Philippians 2:5-11 We continue our studies this Sunday in the book of Philippians. And, we come to holy ground. In this text, known as a hymn to Christ, we find a different kind of God. Into a world where “gods” are expected to use absolute power, power to advance themselves and power to exploit others, we find these extraordinary words. Here, we find a God who seeks to not advantage himself, but to humble himself in obedient servanthood. This God becomes defined by a cradle, a cloth (John 13) and a cross, giving himself away in self-giving love. And what are we to do with this good news? Paul invites us to model this kind of love to a desperate and hurting world.
Philippians 2:1-4 As we return to Paul’s friendship letter to the Philippian church, we see Paul asking for just one thing from them – Unity! In an individualistic society, we highly value our right to our own opinion and we definitely don’t want to be brainwashed. So what is this Unity? Is it even possible? And if it is possible, is it even something we want?
Phil 1:27–30 Paul has been catching the Philippians up on the state of his life. While things look hard on the outside (he’s in jail awaiting a trial that could lead to his death) he remains strong in the Lord. He’s settled on his life mantra moving forward: To live is Christ and to die is gain. Paul will now turn his attention to the Philippians and what their lives should look like as citizens of God’s Kingdom, a lifestyle that he is modeling for them, and by extension, us.
Phil 1:19–26 Paul has let the Philippian Christians know that although he is in chains, Christ is being preached, the gospel is gaining ground, and so he rejoices. As Paul shifts his focus to his own predicament, we learn he isn’t totally sure if his imprisonment will end in freedom via deliverance from his chains or salvation via death. Knowing God will orchestrate his life’s journey, whether it be through a fruitful ministry on earth, or by receiving the crown of life after being faithful unto death, Paul, in all ways, will always rejoice! Can we follow his lead in living our lives on this side of eternity!?
Phil 1:12–18 After giving thanks and praying for his friends in the Philippian church, Paul seeks to update his koinonia partners on his well-being. But, in an unexpected twist, Paul doesn’t speak to his well-being while in Roman chains. The apostle instead focuses on the fact that the gospel is gaining ground in spite of his circumstances. There are some around Paul that are gaining clarity as to the reason for his imprisonment (preaching the gospel of Jesus) and some others that are gaining confidence. For Paul himself, he’s able to look beyond his hard circumstances and see the growth of the gospel, and this, for Paul, is a reason to rejoice! What an example we have to follow when our life circumstances are less than ideal!

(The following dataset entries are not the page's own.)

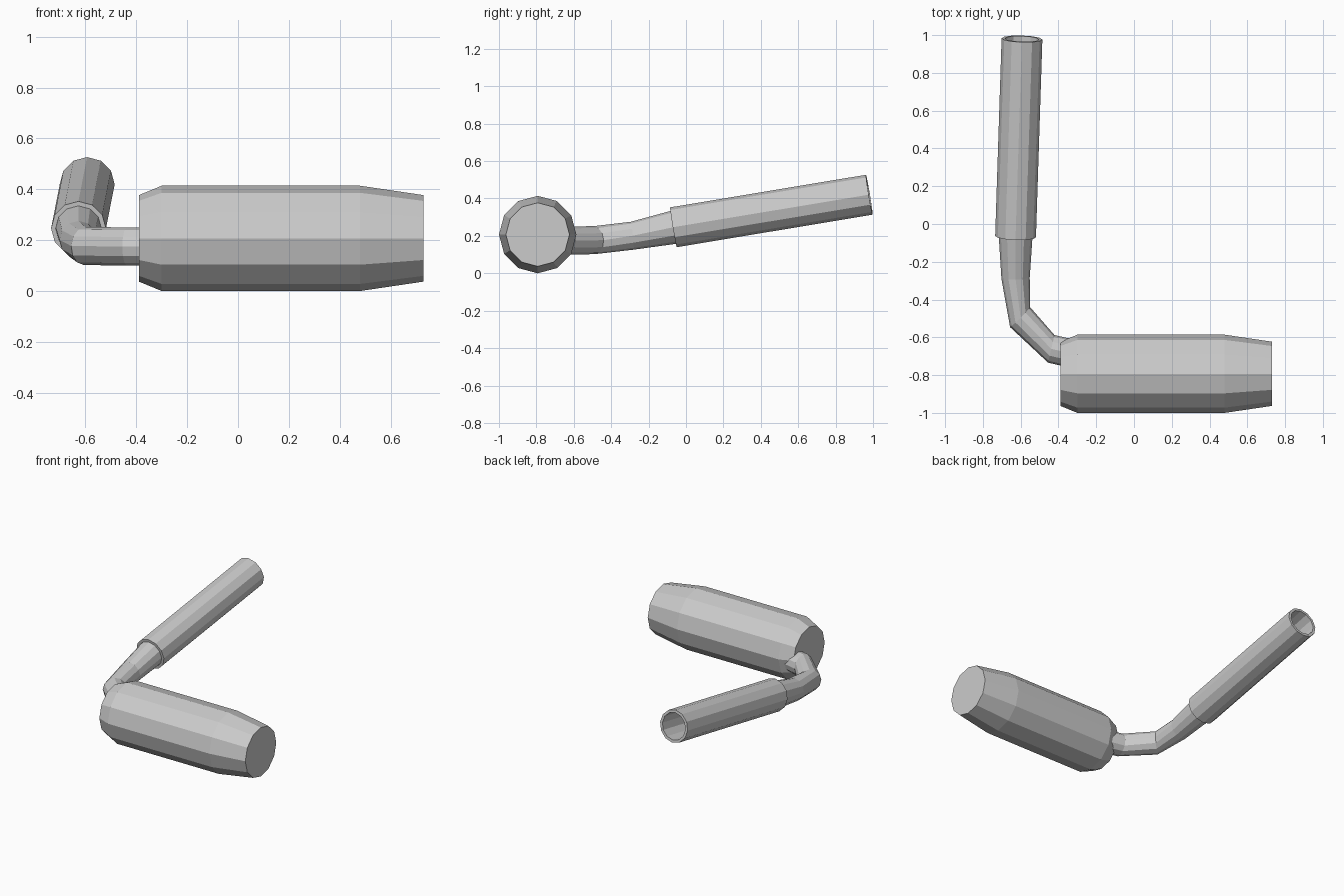
import bpy, bmesh, math
from mathutils import Vector

if "Cube" in bpy.data.objects:
    bpy.data.objects.remove(bpy.data.objects["Cube"])

SIDES = 12


def sweep(name, stations, cap_start=False, cap_end=False, closed=False):
    """Skin 12-sided rings; each station is (centre, direction, radius)."""
    bm = bmesh.new()
    rings = []
    for centre, direction, radius in stations:
        d = Vector(direction).normalized()
        side = d.cross(Vector((0, 0, 1))).normalized()
        up = side.cross(d)
        ring = []
        for i in range(SIDES):
            a = 2 * math.pi * i / SIDES
            ring.append(bm.verts.new(Vector(centre) + radius * (math.cos(a) * up + math.sin(a) * side)))
        rings.append(ring)
    pairs = list(zip(rings, rings[1:]))
    if closed:
        pairs.append((rings[-1], rings[0]))
    for r0, r1 in pairs:
        for i in range(SIDES):
            j = (i + 1) % SIDES
            bm.faces.new((r0[i], r0[j], r1[j], r1[i]))
    if cap_start:
        bm.faces.new(rings[0])
    if cap_end:
        bm.faces.new(rings[-1])
    bmesh.ops.recalc_face_normals(bm, faces=bm.faces)
    mesh = bpy.data.meshes.new(name)
    bm.to_mesh(mesh)
    bm.free()
    obj = bpy.data.objects.new(name, mesh)
    bpy.context.collection.objects.link(obj)
    return obj


# Muffler body with tapered ends
profile = [(-0.39, 0.17), (-0.30, 0.207), (0.48, 0.207), (0.73, 0.17)]
sweep("muffler", [((x, -0.793, 0.207), (1, 0, 0), r) for x, r in profile], True, True)

# Tail tube: hollow, with thick rims at both ends
start = Vector((-0.627, -0.067, 0.246))
end = Vector((-0.593, 0.98, 0.42))
axis = end - start
sweep("tail_tube", [(start, axis, 0.108), (end, axis, 0.108),
                    (end, axis, 0.09), (start, axis, 0.09)], closed=True)

# Bent connecting pipe, flaring into the tail tube
sweep("connecting_pipe", [
    ((-0.26, -0.702, 0.175), (-0.15, 0.035, 0), 0.075),
    ((-0.438, -0.661, 0.175), (-0.15, 0.035, 0), 0.075),
    ((-0.603, -0.493, 0.177), (-1, 1, 0.07), 0.075),
    ((-0.627, -0.287, 0.201), (-0.04, 1, 0.1), 0.075),
    (start + axis * 0.01, axis, 0.09),
], cap_start=True)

Phil 1:1–11 We will begin the first month of 2020 by walking through the first chapter of Paul’s letter to the Philippians. This first Sunday we will read of the partnership Paul shares with the church in Philippi and the great joy it brings to him in spite of his current circumstances: imprisonment. From prison Paul prays for the new Christians of Philippi as they learn to balance their new call to follow Christ as citizens of Rome. In a day and age where our feelings are often dictated by our circumstances, Paul’s letter to the Philippians should serve as a great source of encouragement for us to find our joy in Jesus and our heavenly citizenship, no matter our circumstances!